    Lower heat and cook covered four hours. Do not add water the meat and onions will give off liquid.

    Cool and slice the meat. (This can be done the day before.)

    Return the meat, onions, and garlic to the pot. Add bay leaves, white wine, more seasoning if necessary, and chestnuts. Bring to a boil. Lower heat and cook for one hour.

    Cool and refrigerate or freeze (freeze gravy separately) until using.

    You can sub almost any roast of your choice. I&rsquove made this with brisket, French roast, etc.


    Pork loin roast with chestnuts

    December is a month for feasting -- which is not necessarily to say gorging, though it sometimes seems like it. Eating well is not the same thing as stuffing yourself and eating sensibly is not the same as being dull.

    Take this holiday menu, for example.

    This porcini soup looks and tastes richer than it is. One secret is that it’s not a smooth puree -- leaving the texture a bit chunky makes it feel more substantial.

    Here are a few more. You won’t have to saute the mushrooms in butter or oil, because they’re dried. All you have to do is rehydrate them. Cook a little rice in the broth, and when you puree it, the rice will thicken the soup and you won’t need a butter-and-flour roux.

    When you do use fattening ingredients, use only the best and use them in a way that makes them count. Two tablespoons (not a cup) of whipping cream will give the soup a lovely feeling of richness. Serve the soup in a large, shallow bowl to make the portion feel larger than it is.

    A bone-in pork loin makes a handsome display, and it’s a good choice for the main course because today’s pork has been bred to be lean. (In fact, it’s so lean you have to be careful not to overcook it, or it will dry out.)

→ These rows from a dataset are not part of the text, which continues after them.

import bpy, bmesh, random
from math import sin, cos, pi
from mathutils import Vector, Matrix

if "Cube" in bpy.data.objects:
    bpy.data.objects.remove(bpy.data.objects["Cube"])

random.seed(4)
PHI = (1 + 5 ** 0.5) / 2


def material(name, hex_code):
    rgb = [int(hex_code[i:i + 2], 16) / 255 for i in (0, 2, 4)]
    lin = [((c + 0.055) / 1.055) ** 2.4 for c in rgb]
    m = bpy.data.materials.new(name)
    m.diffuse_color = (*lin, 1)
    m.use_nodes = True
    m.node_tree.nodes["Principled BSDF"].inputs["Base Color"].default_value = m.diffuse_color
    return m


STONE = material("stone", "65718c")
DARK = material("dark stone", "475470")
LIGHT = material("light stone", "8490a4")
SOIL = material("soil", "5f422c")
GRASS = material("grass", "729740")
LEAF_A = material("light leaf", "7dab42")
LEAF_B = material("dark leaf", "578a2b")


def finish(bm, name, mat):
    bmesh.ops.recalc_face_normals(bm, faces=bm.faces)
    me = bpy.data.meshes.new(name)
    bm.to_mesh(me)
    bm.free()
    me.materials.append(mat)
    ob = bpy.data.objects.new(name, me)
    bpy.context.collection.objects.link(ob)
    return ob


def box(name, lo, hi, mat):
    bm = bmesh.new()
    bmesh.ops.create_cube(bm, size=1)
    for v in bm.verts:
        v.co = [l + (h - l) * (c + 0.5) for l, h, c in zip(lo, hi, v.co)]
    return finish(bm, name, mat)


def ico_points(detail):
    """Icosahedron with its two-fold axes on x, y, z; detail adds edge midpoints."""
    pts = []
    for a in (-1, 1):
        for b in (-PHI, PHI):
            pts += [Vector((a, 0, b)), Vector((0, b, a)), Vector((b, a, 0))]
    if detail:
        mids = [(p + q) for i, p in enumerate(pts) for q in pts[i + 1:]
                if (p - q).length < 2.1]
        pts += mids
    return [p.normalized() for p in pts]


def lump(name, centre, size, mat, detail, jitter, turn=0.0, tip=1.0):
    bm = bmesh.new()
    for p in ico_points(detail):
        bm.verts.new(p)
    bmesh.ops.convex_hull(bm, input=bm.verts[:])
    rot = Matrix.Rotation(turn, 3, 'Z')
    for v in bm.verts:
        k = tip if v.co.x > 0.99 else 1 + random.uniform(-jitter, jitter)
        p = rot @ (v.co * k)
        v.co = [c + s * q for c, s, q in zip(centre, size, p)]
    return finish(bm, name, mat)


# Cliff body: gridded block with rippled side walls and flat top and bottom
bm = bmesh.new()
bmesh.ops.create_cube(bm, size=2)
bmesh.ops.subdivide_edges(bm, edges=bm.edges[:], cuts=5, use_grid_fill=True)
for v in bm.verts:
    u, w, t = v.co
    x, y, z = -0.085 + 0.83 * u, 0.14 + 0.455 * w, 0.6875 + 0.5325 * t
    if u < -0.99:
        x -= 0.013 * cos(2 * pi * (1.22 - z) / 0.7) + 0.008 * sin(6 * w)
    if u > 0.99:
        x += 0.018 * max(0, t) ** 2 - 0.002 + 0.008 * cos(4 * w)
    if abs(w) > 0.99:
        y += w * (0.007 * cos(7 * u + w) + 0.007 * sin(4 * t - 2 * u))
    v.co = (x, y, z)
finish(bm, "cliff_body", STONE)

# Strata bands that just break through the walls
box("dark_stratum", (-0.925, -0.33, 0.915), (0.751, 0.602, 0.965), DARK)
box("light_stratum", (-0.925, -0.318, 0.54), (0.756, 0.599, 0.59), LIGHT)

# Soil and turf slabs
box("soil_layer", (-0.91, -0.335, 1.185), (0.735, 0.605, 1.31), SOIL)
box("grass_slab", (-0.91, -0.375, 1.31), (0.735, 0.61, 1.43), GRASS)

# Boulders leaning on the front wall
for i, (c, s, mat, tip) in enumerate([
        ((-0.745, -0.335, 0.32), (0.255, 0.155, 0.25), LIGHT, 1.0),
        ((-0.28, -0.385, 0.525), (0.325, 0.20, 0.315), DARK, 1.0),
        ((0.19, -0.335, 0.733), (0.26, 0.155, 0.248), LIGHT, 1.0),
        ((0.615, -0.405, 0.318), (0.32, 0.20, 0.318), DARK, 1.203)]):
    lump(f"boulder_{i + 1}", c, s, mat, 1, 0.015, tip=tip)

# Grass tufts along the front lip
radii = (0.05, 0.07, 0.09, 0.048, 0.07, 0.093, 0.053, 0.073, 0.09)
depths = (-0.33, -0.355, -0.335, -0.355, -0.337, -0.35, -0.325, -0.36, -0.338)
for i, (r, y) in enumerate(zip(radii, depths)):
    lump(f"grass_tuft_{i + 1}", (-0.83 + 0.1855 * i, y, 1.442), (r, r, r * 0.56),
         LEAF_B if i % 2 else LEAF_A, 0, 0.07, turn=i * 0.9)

    Ask the butcher to cut through the chine bone between each chop to make carving easier. Make little pockets between the bones and stuff them with dried apricots, sage and garlic for an intriguingly sweet, herbaceous note. I like to spoon lightly buttered bread crumbs on the roast for extra flavor and texture.

    When it comes time to make the gravy, again, forget about the roux. Just a tablespoon of a light, stock-based sauce made with a little Port wine will give another dimension of flavor and a suggestion of richness.

    Take a little time to roast some fresh chestnuts for a garnish. Not only will they look great, they’ll taste better then canned chestnuts. Give each diner two chestnuts to peel and savor.

    Braised red cabbage is wonderful with pork, but it doesn’t need the traditional duck fat or loads of slab bacon. Two slices of bacon, rounded out with fennel seed, are enough. The cabbage can be prepared a day ahead and will taste even better reheated.

    In place of a heavy dessert, I like a few sweet bites that are rich with interesting flavors. This time, I start with a Seckel pear, poached in a cinnamon stock with orange zest and a little Port, mainly for color. It stands overnight in the poaching liquid to absorb more flavor. The Seckel is the smallest of pear varieties, so the sauce penetrates it better. For those who think poached pears are a deprivation dessert, the deep, complex flavors of this one will be a revelation.

    Set each pear half on a little pedestal of spongecake. You can buy the cake, or make your own up to a week in advance. (Just cover it well and seal it in a plastic bag before freezing. Take the cake out of the freezer an hour before serving. Cut out the rounds of cake and let them stand, covered, until you’re ready to serve.) Then just top it with the pear half, a touch of vanilla yogurt and some honey.

    This is a dessert that should please everybody what makes it really memorable is chestnut blossom honey. This rugged, robust honey brings out a whole new side of the pear, and a touch of vanilla yogurt tempers its bitter edge.